*Listed records*.
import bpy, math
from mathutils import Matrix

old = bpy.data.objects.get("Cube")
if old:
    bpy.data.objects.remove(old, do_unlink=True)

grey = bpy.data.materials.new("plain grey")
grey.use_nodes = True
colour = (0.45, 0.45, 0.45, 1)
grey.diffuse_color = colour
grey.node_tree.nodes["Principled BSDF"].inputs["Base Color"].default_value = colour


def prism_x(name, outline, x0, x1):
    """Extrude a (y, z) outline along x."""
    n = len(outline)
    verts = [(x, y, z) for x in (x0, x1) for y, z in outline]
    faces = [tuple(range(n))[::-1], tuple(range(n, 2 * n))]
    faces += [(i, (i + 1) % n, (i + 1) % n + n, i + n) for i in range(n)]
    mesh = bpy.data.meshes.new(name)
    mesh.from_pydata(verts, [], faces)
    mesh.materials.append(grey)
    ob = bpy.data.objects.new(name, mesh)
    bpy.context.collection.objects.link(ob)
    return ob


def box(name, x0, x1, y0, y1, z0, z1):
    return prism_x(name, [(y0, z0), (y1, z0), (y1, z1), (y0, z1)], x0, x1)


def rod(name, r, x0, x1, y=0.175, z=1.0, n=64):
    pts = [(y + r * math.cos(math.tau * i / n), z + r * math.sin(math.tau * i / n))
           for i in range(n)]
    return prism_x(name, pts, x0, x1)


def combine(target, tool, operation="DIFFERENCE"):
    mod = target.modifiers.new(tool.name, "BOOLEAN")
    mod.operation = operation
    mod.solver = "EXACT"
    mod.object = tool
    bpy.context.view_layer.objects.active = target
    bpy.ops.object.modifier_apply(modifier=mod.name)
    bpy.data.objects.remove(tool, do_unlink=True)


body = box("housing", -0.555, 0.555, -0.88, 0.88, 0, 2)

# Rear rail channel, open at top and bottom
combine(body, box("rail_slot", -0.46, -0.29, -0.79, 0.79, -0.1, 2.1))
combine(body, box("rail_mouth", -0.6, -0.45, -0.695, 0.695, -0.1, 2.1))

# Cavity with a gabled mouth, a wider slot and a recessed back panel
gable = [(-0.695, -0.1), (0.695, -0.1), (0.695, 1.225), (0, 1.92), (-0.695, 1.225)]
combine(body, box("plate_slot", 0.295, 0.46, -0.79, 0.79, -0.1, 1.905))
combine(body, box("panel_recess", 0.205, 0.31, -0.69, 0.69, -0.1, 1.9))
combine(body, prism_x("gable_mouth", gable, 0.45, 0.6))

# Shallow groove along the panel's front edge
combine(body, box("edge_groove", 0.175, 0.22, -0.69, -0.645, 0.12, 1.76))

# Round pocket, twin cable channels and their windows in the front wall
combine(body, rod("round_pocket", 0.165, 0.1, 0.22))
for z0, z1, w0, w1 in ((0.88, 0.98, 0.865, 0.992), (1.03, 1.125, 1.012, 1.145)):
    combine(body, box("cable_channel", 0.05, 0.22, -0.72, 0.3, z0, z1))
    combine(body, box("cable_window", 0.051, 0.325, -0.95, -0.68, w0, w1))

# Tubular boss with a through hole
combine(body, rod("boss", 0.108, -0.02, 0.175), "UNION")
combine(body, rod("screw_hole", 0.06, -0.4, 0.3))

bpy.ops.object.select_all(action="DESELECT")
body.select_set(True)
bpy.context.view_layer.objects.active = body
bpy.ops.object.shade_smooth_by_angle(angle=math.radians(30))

*Your objective*.
Display each line of the data where "objects" occurs.

*Output of the task*.
old = bpy.data.objects.get("Cube")
    bpy.data.objects.remove(old, do_unlink=True)
    ob = bpy.data.objects.new(name, mesh)
    bpy.context.collection.objects.link(ob)
    bpy.context.view_layer.objects.active = target
    bpy.data.objects.remove(tool, do_unlink=True)
bpy.context.view_layer.objects.active = body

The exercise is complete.